**Data records**
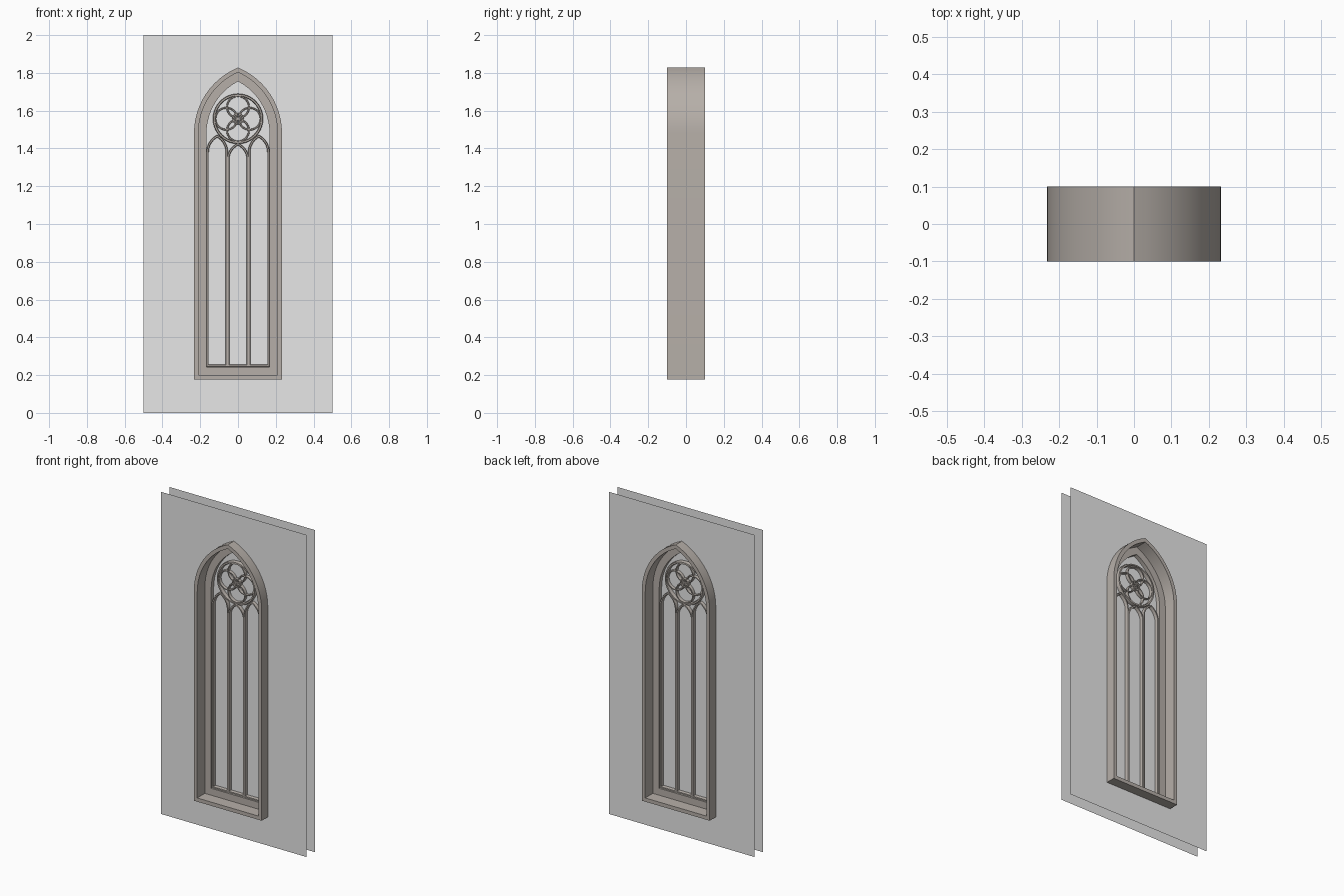
import bpy, bmesh, math
from mathutils import Vector

if "Cube" in bpy.data.objects:
    bpy.data.objects.remove(bpy.data.objects["Cube"])


def material(name, rgb):
    m = bpy.data.materials.new(name)
    m.diffuse_color = (*rgb, 1)
    m.use_nodes = True
    m.node_tree.nodes["Principled BSDF"].inputs["Base Color"].default_value = m.diffuse_color
    return m


STONE = material("warm stone", (0.47, 0.43, 0.395))
WALL = material("wall grey", (0.8, 0.8, 0.8))
GLASS = material("pane grey", (0.8, 0.8, 0.8))


def finish(name, bm, mat, smooth=True):
    if smooth:
        bmesh.ops.recalc_face_normals(bm, faces=bm.faces)
    me = bpy.data.meshes.new(name)
    bm.to_mesh(me)
    bm.free()
    me.materials.append(mat)
    ob = bpy.data.objects.new(name, me)
    bpy.context.collection.objects.link(ob)
    if smooth:
        bpy.ops.object.select_all(action='DESELECT')
        ob.select_set(True)
        bpy.context.view_layer.objects.active = ob
        bpy.ops.object.shade_smooth_by_angle(angle=math.radians(30))
    return ob


def arch(cx, w, bottom, spring, rise, n):
    """Counter-clockwise pointed-arch outline in the xz plane."""
    r = (rise * rise + w * w) / (2 * w)
    c = r - w
    top = math.acos(c / r)
    right = [(-c + r * math.cos(top * i / n), spring + r * math.sin(top * i / n))
             for i in range(n + 1)]
    left = [(-x, z) for x, z in reversed(right[:-1])]
    pts = [(-w, bottom), (w, bottom)] + right + left
    return [Vector((cx + x, z)) for x, z in pts]


def circle(cx, cz, r, n):
    return [Vector((cx + r * math.cos(2 * math.pi * i / n),
                    cz + r * math.sin(2 * math.pi * i / n))) for i in range(n)]


def sweep(bm, path, profile):
    """Sweep a closed (inward offset, y) profile around a closed path with mitres."""
    rings = []
    for i, p in enumerate(path):
        a = (p - path[i - 1]).normalized()
        b = (path[(i + 1) % len(path)] - p).normalized()
        na, nb = Vector((-a.y, a.x)), Vector((-b.y, b.x))
        m = (na + nb) / (1 + na.dot(nb))
        rings.append([bm.verts.new((p.x + m.x * d, y, p.y + m.y * d)) for d, y in profile])
    k = len(profile)
    for i, ring in enumerate(rings):
        nxt = rings[(i + 1) % len(rings)]
        for j in range(k):
            bm.faces.new((ring[j], ring[(j + 1) % k], nxt[(j + 1) % k], nxt[j]))


def bar(w, depth):
    """Chamfered tracery cross-section, half width w and half depth."""
    f, s = w * 0.6, depth * 0.6
    return [(-f, -depth), (f, -depth), (w, -s), (w, s),
            (f, depth), (-f, depth), (-w, s), (-w, -s)]


# Stepped frame around the opening, the same on both sides
outline = arch(0, 0.233, 0.177, 1.48, 0.348, 12)
bm = bmesh.new()
sweep(bm, outline, [(0, -0.1), (0.023, -0.1), (0.023, -0.025), (0.066, -0.025),
                    (0.066, 0.025), (0.023, 0.025), (0.023, 0.1), (0, 0.1)])
finish("window_frame", bm, STONE)

# Three lancet lights forming the mullions
for name, cx, w, spring, rise, depth in (("left_lancet", -0.11, 0.051, 1.38, 0.085, 0.02),
                                         ("centre_lancet", 0, 0.052, 1.342, 0.08, 0.019),
                                         ("right_lancet", 0.11, 0.051, 1.38, 0.085, 0.02)):
    bm = bmesh.new()
    sweep(bm, arch(cx, w, 0.25, spring, rise, 8), bar(0.006, depth))
    finish(name, bm, STONE)

# Rose: outer ring, four overlapping lobes and a centre ring
CZ = 1.557
bm = bmesh.new()
sweep(bm, circle(0, CZ, 0.126, 40), bar(0.007, 0.022))
finish("rose_ring", bm, STONE)
bm = bmesh.new()
for i in range(4):
    a = i * math.pi / 2
    sweep(bm, circle(0.062 * math.cos(a), CZ + 0.062 * math.sin(a), 0.058, 28),
          bar(0.0045, 0.017 + 0.001 * (i % 2)))
finish("rose_lobes", bm, STONE)
bm = bmesh.new()
sweep(bm, circle(0, CZ, 0.026, 20), bar(0.0045, 0.019))
finish("rose_centre", bm, STONE)

# Pane behind the tracery
bm = bmesh.new()
bm.faces.new([bm.verts.new((p.x, 0, p.y))
              for p in arch(0, 0.17, 0.24, 1.48, 0.282, 12)])
finish("window_pane", bm, GLASS, False)

# Front and back wall sheets, each two mirrored halves around the opening
hole = [p for p in arch(0, 0.228, 0.182, 1.48, 0.342, 12) if p.x > -1e-6]
half = [(0, 0), (0.5, 0), (0.5, 2), (0, 2)] + [(p.x, p.y) for p in reversed(hole)] + [(0, 0.182)]
for name, y, s in (("front_wall", -0.04, 1), ("back_wall", 0.04, -1)):
    bm = bmesh.new()
    for side in (1, -1):
        pts = half if side * s > 0 else half[::-1]
        bm.faces.new([bm.verts.new((side * x, y, z)) for x, z in pts])
    bm.normal_update()
    bmesh.ops.triangulate(bm, faces=bm.faces)
    bmesh.ops.remove_doubles(bm, verts=bm.verts, dist=1e-5)
    finish(name, bm, WALL, False)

**What you have to do**
Output the lines of the records above exactly as they appear, from the line containing "finish(name, bm, STONE)" through the line containing "pts = half if".

**Problem solution**
    finish(name, bm, STONE)

# Rose: outer ring, four overlapping lobes and a centre ring
CZ = 1.557
bm = bmesh.new()
sweep(bm, circle(0, CZ, 0.126, 40), bar(0.007, 0.022))
finish("rose_ring", bm, STONE)
bm = bmesh.new()
for i in range(4):
    a = i * math.pi / 2
    sweep(bm, circle(0.062 * math.cos(a), CZ + 0.062 * math.sin(a), 0.058, 28),
          bar(0.0045, 0.017 + 0.001 * (i % 2)))
finish("rose_lobes", bm, STONE)
bm = bmesh.new()
sweep(bm, circle(0, CZ, 0.026, 20), bar(0.0045, 0.019))
finish("rose_centre", bm, STONE)

# Pane behind the tracery
bm = bmesh.new()
bm.faces.new([bm.verts.new((p.x, 0, p.y))
              for p in arch(0, 0.17, 0.24, 1.48, 0.282, 12)])
finish("window_pane", bm, GLASS, False)

# Front and back wall sheets, each two mirrored halves around the opening
hole = [p for p in arch(0, 0.228, 0.182, 1.48, 0.342, 12) if p.x > -1e-6]
half = [(0, 0), (0.5, 0), (0.5, 2), (0, 2)] + [(p.x, p.y) for p in reversed(hole)] + [(0, 0.182)]
for name, y, s in (("front_wall", -0.04, 1), ("back_wall", 0.04, -1)):
    bm = bmesh.new()
    for side in (1, -1):
        pts = half if side * s > 0 else half[::-1]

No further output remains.